Bile Acids Could Be Used to Treat CWD

Bile acids could help slow the progression of a rare and fatal neurodegenerative disease, research from the University of Alberta has found.

Prion disease occurs when a protein changes into an odd shape and causes normal proteins in its path to do the same. For reasons scientists don’t quite understand, brain cells then start dying.

The disease affects one or two people out of every million each year and is known as mad cow disease in cattle and chronic wasting disease in deer and elk.

Valerie Sim, a clinician-scientist at the University of the Alberta, said she was “somewhat skeptical” when a research associate in her lab suggested they test bile acids as a potential cure. But that hunch eventually led to a paper published in August in the Journal of Virology. Leonardo Cortez, her research associate, is listed as first author.

Ursodeoxycholic acid (UDCA) and tauroursodeoxycholic acid (TUDCA) are natural compounds made by the liver and used by the body to help break down fats. But they have also been known to protect against cell death for several other neurodegenerative diseases. TUDCA, for example, has been shown to slow the progression of ALS.

To test the acids’ effectiveness, researchers placed slices of mice brain on a dish, infected them with prions and then treated them with the acids.

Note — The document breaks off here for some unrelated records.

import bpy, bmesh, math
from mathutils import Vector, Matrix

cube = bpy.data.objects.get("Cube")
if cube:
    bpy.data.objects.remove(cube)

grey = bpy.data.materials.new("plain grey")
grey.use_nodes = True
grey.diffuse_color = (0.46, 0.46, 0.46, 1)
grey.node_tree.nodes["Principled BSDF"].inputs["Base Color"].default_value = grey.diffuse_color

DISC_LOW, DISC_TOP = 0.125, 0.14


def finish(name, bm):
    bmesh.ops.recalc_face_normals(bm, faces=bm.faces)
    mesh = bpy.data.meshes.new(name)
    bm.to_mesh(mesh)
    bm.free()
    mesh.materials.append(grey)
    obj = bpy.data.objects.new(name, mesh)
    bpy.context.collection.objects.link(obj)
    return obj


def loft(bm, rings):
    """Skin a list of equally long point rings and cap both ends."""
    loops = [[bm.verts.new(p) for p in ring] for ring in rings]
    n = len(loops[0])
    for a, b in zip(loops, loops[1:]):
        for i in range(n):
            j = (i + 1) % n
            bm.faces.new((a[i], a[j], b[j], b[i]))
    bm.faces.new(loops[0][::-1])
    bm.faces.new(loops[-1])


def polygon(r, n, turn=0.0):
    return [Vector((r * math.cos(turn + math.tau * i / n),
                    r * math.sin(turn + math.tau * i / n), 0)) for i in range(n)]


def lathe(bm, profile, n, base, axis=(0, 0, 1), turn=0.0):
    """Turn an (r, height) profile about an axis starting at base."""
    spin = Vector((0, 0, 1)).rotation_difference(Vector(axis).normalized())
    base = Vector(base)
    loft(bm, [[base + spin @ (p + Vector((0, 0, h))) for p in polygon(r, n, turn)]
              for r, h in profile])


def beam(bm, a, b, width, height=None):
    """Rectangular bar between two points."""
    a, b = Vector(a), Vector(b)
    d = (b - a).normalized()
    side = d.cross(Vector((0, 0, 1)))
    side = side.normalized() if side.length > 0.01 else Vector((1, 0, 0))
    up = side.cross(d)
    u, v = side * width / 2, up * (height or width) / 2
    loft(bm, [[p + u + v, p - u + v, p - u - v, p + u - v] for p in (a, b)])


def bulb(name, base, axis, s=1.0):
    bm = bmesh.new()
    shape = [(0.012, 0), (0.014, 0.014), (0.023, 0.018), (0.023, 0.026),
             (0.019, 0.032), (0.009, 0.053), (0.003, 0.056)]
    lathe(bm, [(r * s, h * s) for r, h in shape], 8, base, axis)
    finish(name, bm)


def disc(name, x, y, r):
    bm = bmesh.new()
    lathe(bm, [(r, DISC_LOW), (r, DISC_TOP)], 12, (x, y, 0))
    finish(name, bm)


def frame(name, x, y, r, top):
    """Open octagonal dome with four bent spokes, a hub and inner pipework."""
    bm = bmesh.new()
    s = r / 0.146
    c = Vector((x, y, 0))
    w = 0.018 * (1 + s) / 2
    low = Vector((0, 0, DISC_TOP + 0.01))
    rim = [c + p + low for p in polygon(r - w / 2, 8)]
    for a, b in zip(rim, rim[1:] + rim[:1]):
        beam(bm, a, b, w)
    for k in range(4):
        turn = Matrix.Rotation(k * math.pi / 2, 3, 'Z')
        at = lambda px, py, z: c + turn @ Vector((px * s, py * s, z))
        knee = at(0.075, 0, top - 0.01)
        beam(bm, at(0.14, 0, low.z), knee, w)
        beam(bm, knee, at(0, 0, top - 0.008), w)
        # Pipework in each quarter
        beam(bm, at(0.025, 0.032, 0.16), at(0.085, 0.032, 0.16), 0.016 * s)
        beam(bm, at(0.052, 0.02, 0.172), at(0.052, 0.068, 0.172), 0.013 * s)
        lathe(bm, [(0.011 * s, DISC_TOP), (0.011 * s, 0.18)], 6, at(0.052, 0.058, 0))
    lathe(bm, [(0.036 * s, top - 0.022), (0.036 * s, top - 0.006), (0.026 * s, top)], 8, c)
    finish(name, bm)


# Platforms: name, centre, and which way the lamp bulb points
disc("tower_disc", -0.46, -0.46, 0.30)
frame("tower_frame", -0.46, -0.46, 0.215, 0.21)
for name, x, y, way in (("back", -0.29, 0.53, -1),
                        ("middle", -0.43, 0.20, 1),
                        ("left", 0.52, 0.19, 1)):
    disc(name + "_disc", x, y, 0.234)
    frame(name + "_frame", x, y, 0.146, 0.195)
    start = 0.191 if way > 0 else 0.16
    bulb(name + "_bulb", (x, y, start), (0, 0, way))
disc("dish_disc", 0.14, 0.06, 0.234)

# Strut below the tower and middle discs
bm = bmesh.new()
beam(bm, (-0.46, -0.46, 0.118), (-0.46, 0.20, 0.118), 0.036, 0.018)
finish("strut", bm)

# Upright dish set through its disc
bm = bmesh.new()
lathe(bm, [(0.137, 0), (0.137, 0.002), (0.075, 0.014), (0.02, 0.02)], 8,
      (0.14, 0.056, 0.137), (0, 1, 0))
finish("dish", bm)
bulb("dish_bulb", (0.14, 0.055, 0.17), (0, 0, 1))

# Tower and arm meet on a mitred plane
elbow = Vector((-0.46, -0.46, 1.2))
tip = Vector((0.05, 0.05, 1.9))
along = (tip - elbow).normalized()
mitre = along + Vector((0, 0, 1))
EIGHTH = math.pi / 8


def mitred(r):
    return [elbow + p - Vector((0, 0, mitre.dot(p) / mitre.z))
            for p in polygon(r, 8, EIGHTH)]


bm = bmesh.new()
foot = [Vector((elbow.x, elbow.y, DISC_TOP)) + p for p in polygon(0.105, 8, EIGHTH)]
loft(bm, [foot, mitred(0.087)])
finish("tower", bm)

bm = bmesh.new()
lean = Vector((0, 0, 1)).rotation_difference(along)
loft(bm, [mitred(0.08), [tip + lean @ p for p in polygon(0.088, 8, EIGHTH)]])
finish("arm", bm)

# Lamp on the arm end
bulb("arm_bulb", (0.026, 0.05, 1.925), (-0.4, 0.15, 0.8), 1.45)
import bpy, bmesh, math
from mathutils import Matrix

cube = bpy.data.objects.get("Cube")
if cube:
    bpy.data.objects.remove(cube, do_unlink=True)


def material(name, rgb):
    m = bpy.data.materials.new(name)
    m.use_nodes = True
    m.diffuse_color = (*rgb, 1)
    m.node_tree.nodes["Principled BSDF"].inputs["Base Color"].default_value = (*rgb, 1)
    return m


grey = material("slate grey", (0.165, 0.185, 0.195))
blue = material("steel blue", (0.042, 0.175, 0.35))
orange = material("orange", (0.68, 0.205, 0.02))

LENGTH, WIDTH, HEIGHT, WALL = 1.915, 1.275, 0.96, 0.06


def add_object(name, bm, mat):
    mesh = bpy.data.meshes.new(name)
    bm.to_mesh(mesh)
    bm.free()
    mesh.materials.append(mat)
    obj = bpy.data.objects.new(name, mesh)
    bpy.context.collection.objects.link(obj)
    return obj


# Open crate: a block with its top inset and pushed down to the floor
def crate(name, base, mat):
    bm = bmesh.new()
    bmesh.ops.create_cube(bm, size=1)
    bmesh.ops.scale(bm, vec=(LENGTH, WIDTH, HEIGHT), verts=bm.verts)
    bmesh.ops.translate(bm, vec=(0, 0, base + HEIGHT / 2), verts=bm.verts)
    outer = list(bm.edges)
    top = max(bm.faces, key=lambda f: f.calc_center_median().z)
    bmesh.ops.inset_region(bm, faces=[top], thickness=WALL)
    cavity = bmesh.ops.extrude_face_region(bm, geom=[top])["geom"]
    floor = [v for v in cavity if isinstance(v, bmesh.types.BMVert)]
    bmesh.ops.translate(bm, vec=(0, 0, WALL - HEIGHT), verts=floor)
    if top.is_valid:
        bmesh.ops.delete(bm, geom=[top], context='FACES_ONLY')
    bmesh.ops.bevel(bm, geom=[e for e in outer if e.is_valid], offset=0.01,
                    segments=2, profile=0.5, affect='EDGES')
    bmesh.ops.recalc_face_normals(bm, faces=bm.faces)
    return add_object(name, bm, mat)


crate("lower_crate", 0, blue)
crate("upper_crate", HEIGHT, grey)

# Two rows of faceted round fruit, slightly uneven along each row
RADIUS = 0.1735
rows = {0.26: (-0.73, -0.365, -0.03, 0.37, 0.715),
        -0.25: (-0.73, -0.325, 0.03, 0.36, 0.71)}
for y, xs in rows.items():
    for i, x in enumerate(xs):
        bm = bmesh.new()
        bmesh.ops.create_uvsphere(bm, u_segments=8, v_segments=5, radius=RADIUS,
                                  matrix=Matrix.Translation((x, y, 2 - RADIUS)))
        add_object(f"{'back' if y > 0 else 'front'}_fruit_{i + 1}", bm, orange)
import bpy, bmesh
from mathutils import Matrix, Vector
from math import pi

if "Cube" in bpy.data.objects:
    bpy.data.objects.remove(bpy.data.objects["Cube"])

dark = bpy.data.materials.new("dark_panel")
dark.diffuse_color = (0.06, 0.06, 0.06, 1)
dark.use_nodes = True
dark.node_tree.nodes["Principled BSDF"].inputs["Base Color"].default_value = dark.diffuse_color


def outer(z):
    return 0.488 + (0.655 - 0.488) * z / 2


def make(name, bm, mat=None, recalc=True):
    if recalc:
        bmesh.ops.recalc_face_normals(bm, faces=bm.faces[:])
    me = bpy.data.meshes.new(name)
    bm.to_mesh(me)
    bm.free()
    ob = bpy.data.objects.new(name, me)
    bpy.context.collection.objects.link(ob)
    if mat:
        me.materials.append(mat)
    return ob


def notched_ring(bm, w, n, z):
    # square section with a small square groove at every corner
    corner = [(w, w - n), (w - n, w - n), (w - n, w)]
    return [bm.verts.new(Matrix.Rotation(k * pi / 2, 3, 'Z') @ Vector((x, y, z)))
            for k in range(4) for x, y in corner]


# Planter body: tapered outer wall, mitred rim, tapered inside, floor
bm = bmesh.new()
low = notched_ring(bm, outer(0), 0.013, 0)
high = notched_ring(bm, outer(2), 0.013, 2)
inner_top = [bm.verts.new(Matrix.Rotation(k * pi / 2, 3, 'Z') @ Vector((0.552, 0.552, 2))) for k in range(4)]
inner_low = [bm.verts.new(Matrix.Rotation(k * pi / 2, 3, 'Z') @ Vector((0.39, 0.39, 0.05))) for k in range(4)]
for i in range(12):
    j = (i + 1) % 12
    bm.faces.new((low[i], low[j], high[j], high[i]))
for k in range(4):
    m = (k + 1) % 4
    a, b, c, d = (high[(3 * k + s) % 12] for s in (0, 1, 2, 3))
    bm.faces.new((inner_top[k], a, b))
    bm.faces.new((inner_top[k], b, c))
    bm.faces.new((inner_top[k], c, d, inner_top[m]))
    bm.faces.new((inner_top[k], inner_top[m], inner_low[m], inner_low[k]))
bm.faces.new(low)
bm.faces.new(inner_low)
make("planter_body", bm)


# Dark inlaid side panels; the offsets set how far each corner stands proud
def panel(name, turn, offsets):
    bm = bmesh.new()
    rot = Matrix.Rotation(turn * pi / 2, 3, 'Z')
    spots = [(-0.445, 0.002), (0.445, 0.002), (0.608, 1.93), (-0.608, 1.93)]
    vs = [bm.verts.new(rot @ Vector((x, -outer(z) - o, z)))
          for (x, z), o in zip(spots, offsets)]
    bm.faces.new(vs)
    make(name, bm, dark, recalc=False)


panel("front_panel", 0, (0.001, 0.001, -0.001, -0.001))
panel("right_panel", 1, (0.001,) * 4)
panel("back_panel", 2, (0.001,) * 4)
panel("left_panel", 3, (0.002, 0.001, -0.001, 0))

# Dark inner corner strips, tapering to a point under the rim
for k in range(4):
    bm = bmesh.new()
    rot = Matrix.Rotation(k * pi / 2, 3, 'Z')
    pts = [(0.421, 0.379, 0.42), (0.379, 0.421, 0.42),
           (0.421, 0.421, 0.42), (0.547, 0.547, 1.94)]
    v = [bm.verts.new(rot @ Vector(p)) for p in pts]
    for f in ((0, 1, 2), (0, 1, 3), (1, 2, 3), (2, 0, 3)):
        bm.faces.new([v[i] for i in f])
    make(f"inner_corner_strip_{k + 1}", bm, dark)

Surprisingly, they observed that the acids seemed to bind to the “promiscuous proteins” and partially stop them from spreading. The acids also helped reduce brain cell death.

This potential cure could mean the most for the 10 per cent of prion disease patients who inherit it genetically, Sim said. The treatment appears to be most effective when administered early, long before symptoms even appear.

Their research also contributes to our understanding of other diseases (such as Alzheimer’s, Parkinson’s and Huntington’s) caused by problem-proteins.

Sim and her colleagues are now focused on testing combinations of compounds that might be even more effective at blocking the protein conversion and preventing cell death.

“I don’t think one compound will ever treat any of these diseases,” Sim said. “We hope we can find a combination.”